▶ Your goal
Reproduce all the lines below exactly and omit the images.

▶ Data records
Segment Open

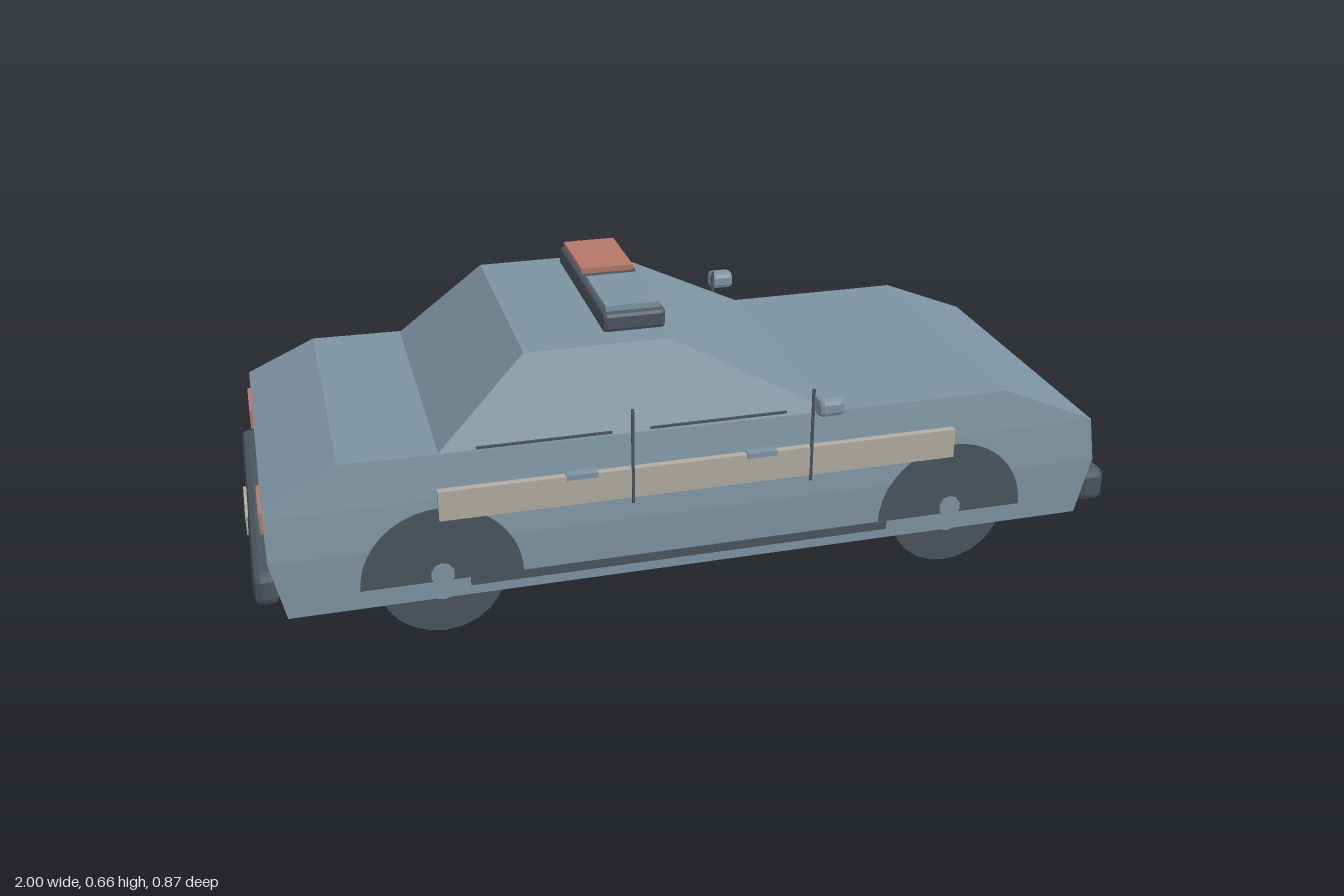
import * as THREE from 'three';
import { RoundedBoxGeometry } from 'three/addons/geometries/RoundedBoxGeometry.js';

const mat = (name, color) => {
  const m = new THREE.MeshStandardMaterial({ color });
  m.name = name;
  return m;
};

export function createModel() {
  const car = new THREE.Group();
  car.name = 'patrolCar';
  const body = mat('bodyBlueGrey', 0x7d94a2);
  const dark = mat('darkTrim', 0x4a555e);
  const pale = mat('paleTrim', 0xb3aca2);
  const red = mat('signalRed', 0xb4786a);

  const add = (name, geometry, material, x = 0, y = 0, z = 0) => {
    const mesh = new THREE.Mesh(geometry, material);
    mesh.name = name;
    mesh.position.set(x, y, z);
    car.add(mesh);
    return mesh;
  };
  // Box given by its min and max on each axis
  const box = (name, m, [x0, x1], [y0, y1], [z0, z1]) =>
    add(name, new THREE.BoxGeometry(x1 - x0, y1 - y0, z1 - z0), m,
      (x0 + x1) / 2, (y0 + y1) / 2, (z0 + z1) / 2);
  // Same, with chamfered edges
  const chamferBox = (name, m, [x0, x1], [y0, y1], [z0, z1], c) => {
    const g = new RoundedBoxGeometry(x1 - x0, y1 - y0, z1 - z0, 1, c);
    g.computeVertexNormals();
    return add(name, g, m, (x0 + x1) / 2, (y0 + y1) / 2, (z0 + z1) / 2);
  };
  // Side profile extruded across the car; half width goes from w0 at y0 to w1 at y1
  const hull = (name, points, [y0, w0], [y1, w1]) => {
    const shape = new THREE.Shape(points.map(([x, y]) => new THREE.Vector2(x, y)));
    const g = new THREE.ExtrudeGeometry(shape, { depth: 2, bevelEnabled: false }).translate(0, 0, -1);
    const p = g.attributes.position;
    for (let i = 0; i < p.count; i++) {
      p.setZ(i, p.getZ(i) * THREE.MathUtils.mapLinear(p.getY(i), y0, y1, w0, w1));
    }
    g.computeVertexNormals();
    return add(name, g, body);
  };

  // Body shell, stacked bands
  hull('lowerBody', [[-0.93, 0.085], [0.90, 0.085], [0.935, 0.22], [-0.96, 0.22]],
    [0.085, 0.384], [0.22, 0.384]);
  hull('middleBody', [[-0.96, 0.22], [0.935, 0.22], [0.925, 0.32], [-0.96, 0.32]],
    [0.22, 0.384], [0.32, 0.373]);
  hull('upperBody', [[-0.96, 0.32], [0.925, 0.32], [0.71, 0.41], [0.28, 0.41],
    [-0.59, 0.415], [-0.80, 0.418], [-0.96, 0.34]], [0.32, 0.373], [0.415, 0.356]);
  hull('cabin', [[-0.595, 0.41], [0.285, 0.41], [-0.07, 0.595], [-0.39, 0.595]],
    [0.41, 0.352], [0.595, 0.285]);

  // Roof light bar
  chamferBox('lightBar', dark, [-0.205, -0.063], [0.598, 0.644], [-0.235, 0.235], 0.01);
  box('redLamp', red, [-0.195, -0.073], [0.64, 0.657], [-0.222, -0.025]);
  box('blueLamp', body, [-0.195, -0.073], [0.64, 0.657], [0.025, 0.222]);

  // Nose and tail
  chamferBox('frontBumper', dark, [0.915, 0.98], [0.1, 0.18], [-0.375, 0.375], 0.017);
  chamferBox('pushGuard', dark, [0.955, 1.0], [0.12, 0.225], [-0.23, 0.23], 0.012);
  box('grille', dark, [0.915, 0.938], [0.23, 0.295], [-0.155, 0.155]);
  chamferBox('rearBumper', dark, [-0.995, -0.94], [0.115, 0.19], [-0.375, 0.375], 0.017);
  box('rearPlate', pale, [-1.0, -0.993], [0.13, 0.178], [-0.075, 0.075]);
  const pipe = new THREE.CylinderGeometry(0.014, 0.014, 0.08, 8).rotateZ(Math.PI / 2);
  add('exhaustPipe', pipe, body, -0.945, 0.1, -0.19);

  // Parts on both sides
  const arch = new THREE.CircleGeometry(0.176, 20, 0, Math.PI);
  const wheel = new THREE.CylinderGeometry(0.14, 0.14, 0.095, 24).rotateX(Math.PI / 2);
  const cap = new THREE.CylinderGeometry(0.06, 0.06, 0.008, 12).rotateX(Math.PI / 2);
  const hub = new THREE.CylinderGeometry(0.026, 0.026, 0.02, 10).rotateX(Math.PI / 2);
  for (const s of [1, -1]) {
    const side = s > 0 ? 'right' : 'left'; // seen with the nose on +x
    const span = (a, b) => (s > 0 ? [a, b] : [-b, -a]);

    box(side + 'Headlight', pale, [0.915, 0.948], [0.247, 0.295], span(0.195, 0.33));
    box(side + 'TailLight', red, [-0.968, -0.955], [0.265, 0.315], span(0.2, 0.33));

    for (const [end, x] of [['Rear', -0.6], ['Front', 0.575]]) {
      add(side + end + 'Wheel', wheel, dark, x, 0.14, s * 0.3315);
      add(side + end + 'WheelCap', cap, body, x, 0.14, s * 0.379);
      add(side + end + 'Hub', hub, body, x, 0.145, s * 0.38);
      const a = add(side + end + 'Arch', arch, dark, x, 0.128, s * 0.3855);
      if (s < 0) a.rotation.y = Math.PI;
    }

    box(side + 'SideStripe', pale, [-0.6, 0.575], [0.273, 0.342], span(0.37, 0.387));
    box(side + 'Sill', dark, [-0.54, 0.42], [0.108, 0.128], span(0.382, 0.387));
    for (const x of [-0.178, 0.23]) {
      box(side + 'DoorSeam', dark, [x - 0.003, x + 0.003], [0.26, 0.483], span(0.384, 0.389));
    }
    for (const x of [-0.29, 0.115]) {
      box(side + 'DoorHandle', body, [x - 0.034, x + 0.034], [0.334, 0.346], span(0.365, 0.391));
    }
    for (const [x0, x1] of [[-0.51, -0.215], [-0.13, 0.18]]) {
      box(side + 'WindowSeam', dark, [x0, x1], [0.416, 0.421], span(0.35, 0.355));
    }
    chamferBox(side + 'Mirror', body, [0.227, 0.288], [0.431, 0.473], span(0.389, 0.434), 0.012);
  }
  return car;
}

Segment Closed

▶ The completed task
import * as THREE from 'three';
import { RoundedBoxGeometry } from 'three/addons/geometries/RoundedBoxGeometry.js';

const mat = (name, color) => {
  const m = new THREE.MeshStandardMaterial({ color });
  m.name = name;
  return m;
};

export function createModel() {
  const car = new THREE.Group();
  car.name = 'patrolCar';
  const body = mat('bodyBlueGrey', 0x7d94a2);
  const dark = mat('darkTrim', 0x4a555e);
  const pale = mat('paleTrim', 0xb3aca2);
  const red = mat('signalRed', 0xb4786a);

  const add = (name, geometry, material, x = 0, y = 0, z = 0) => {
    const mesh = new THREE.Mesh(geometry, material);
    mesh.name = name;
    mesh.position.set(x, y, z);
    car.add(mesh);
    return mesh;
  };
  // Box given by its min and max on each axis
  const box = (name, m, [x0, x1], [y0, y1], [z0, z1]) =>
    add(name, new THREE.BoxGeometry(x1 - x0, y1 - y0, z1 - z0), m,
      (x0 + x1) / 2, (y0 + y1) / 2, (z0 + z1) / 2);
  // Same, with chamfered edges
  const chamferBox = (name, m, [x0, x1], [y0, y1], [z0, z1], c) => {
    const g = new RoundedBoxGeometry(x1 - x0, y1 - y0, z1 - z0, 1, c);
    g.computeVertexNormals();
    return add(name, g, m, (x0 + x1) / 2, (y0 + y1) / 2, (z0 + z1) / 2);
  };
  // Side profile extruded across the car; half width goes from w0 at y0 to w1 at y1
  const hull = (name, points, [y0, w0], [y1, w1]) => {
    const shape = new THREE.Shape(points.map(([x, y]) => new THREE.Vector2(x, y)));
    const g = new THREE.ExtrudeGeometry(shape, { depth: 2, bevelEnabled: false }).translate(0, 0, -1);
    const p = g.attributes.position;
    for (let i = 0; i < p.count; i++) {
      p.setZ(i, p.getZ(i) * THREE.MathUtils.mapLinear(p.getY(i), y0, y1, w0, w1));
    }
    g.computeVertexNormals();
    return add(name, g, body);
  };

  // Body shell, stacked bands
  hull('lowerBody', [[-0.93, 0.085], [0.90, 0.085], [0.935, 0.22], [-0.96, 0.22]],
    [0.085, 0.384], [0.22, 0.384]);
  hull('middleBody', [[-0.96, 0.22], [0.935, 0.22], [0.925, 0.32], [-0.96, 0.32]],
    [0.22, 0.384], [0.32, 0.373]);
  hull('upperBody', [[-0.96, 0.32], [0.925, 0.32], [0.71, 0.41], [0.28, 0.41],
    [-0.59, 0.415], [-0.80, 0.418], [-0.96, 0.34]], [0.32, 0.373], [0.415, 0.356]);
  hull('cabin', [[-0.595, 0.41], [0.285, 0.41], [-0.07, 0.595], [-0.39, 0.595]],
    [0.41, 0.352], [0.595, 0.285]);

  // Roof light bar
  chamferBox('lightBar', dark, [-0.205, -0.063], [0.598, 0.644], [-0.235, 0.235], 0.01);
  box('redLamp', red, [-0.195, -0.073], [0.64, 0.657], [-0.222, -0.025]);
  box('blueLamp', body, [-0.195, -0.073], [0.64, 0.657], [0.025, 0.222]);

  // Nose and tail
  chamferBox('frontBumper', dark, [0.915, 0.98], [0.1, 0.18], [-0.375, 0.375], 0.017);
  chamferBox('pushGuard', dark, [0.955, 1.0], [0.12, 0.225], [-0.23, 0.23], 0.012);
  box('grille', dark, [0.915, 0.938], [0.23, 0.295], [-0.155, 0.155]);
  chamferBox('rearBumper', dark, [-0.995, -0.94], [0.115, 0.19], [-0.375, 0.375], 0.017);
  box('rearPlate', pale, [-1.0, -0.993], [0.13, 0.178], [-0.075, 0.075]);
  const pipe = new THREE.CylinderGeometry(0.014, 0.014, 0.08, 8).rotateZ(Math.PI / 2);
  add('exhaustPipe', pipe, body, -0.945, 0.1, -0.19);

  // Parts on both sides
  const arch = new THREE.CircleGeometry(0.176, 20, 0, Math.PI);
  const wheel = new THREE.CylinderGeometry(0.14, 0.14, 0.095, 24).rotateX(Math.PI / 2);
  const cap = new THREE.CylinderGeometry(0.06, 0.06, 0.008, 12).rotateX(Math.PI / 2);
  const hub = new THREE.CylinderGeometry(0.026, 0.026, 0.02, 10).rotateX(Math.PI / 2);
  for (const s of [1, -1]) {
    const side = s > 0 ? 'right' : 'left'; // seen with the nose on +x
    const span = (a, b) => (s > 0 ? [a, b] : [-b, -a]);

    box(side + 'Headlight', pale, [0.915, 0.948], [0.247, 0.295], span(0.195, 0.33));
    box(side + 'TailLight', red, [-0.968, -0.955], [0.265, 0.315], span(0.2, 0.33));

    for (const [end, x] of [['Rear', -0.6], ['Front', 0.575]]) {
      add(side + end + 'Wheel', wheel, dark, x, 0.14, s * 0.3315);
      add(side + end + 'WheelCap', cap, body, x, 0.14, s * 0.379);
      add(side + end + 'Hub', hub, body, x, 0.145, s * 0.38);
      const a = add(side + end + 'Arch', arch, dark, x, 0.128, s * 0.3855);
      if (s < 0) a.rotation.y = Math.PI;
    }

    box(side + 'SideStripe', pale, [-0.6, 0.575], [0.273, 0.342], span(0.37, 0.387));
    box(side + 'Sill', dark, [-0.54, 0.42], [0.108, 0.128], span(0.382, 0.387));
    for (const x of [-0.178, 0.23]) {
      box(side + 'DoorSeam', dark, [x - 0.003, x + 0.003], [0.26, 0.483], span(0.384, 0.389));
    }
    for (const x of [-0.29, 0.115]) {
      box(side + 'DoorHandle', body, [x - 0.034, x + 0.034], [0.334, 0.346], span(0.365, 0.391));
    }
    for (const [x0, x1] of [[-0.51, -0.215], [-0.13, 0.18]]) {
      box(side + 'WindowSeam', dark, [x0, x1], [0.416, 0.421], span(0.35, 0.355));
    }
    chamferBox(side + 'Mirror', body, [0.227, 0.288], [0.431, 0.473], span(0.389, 0.434), 0.012);
  }
  return car;
}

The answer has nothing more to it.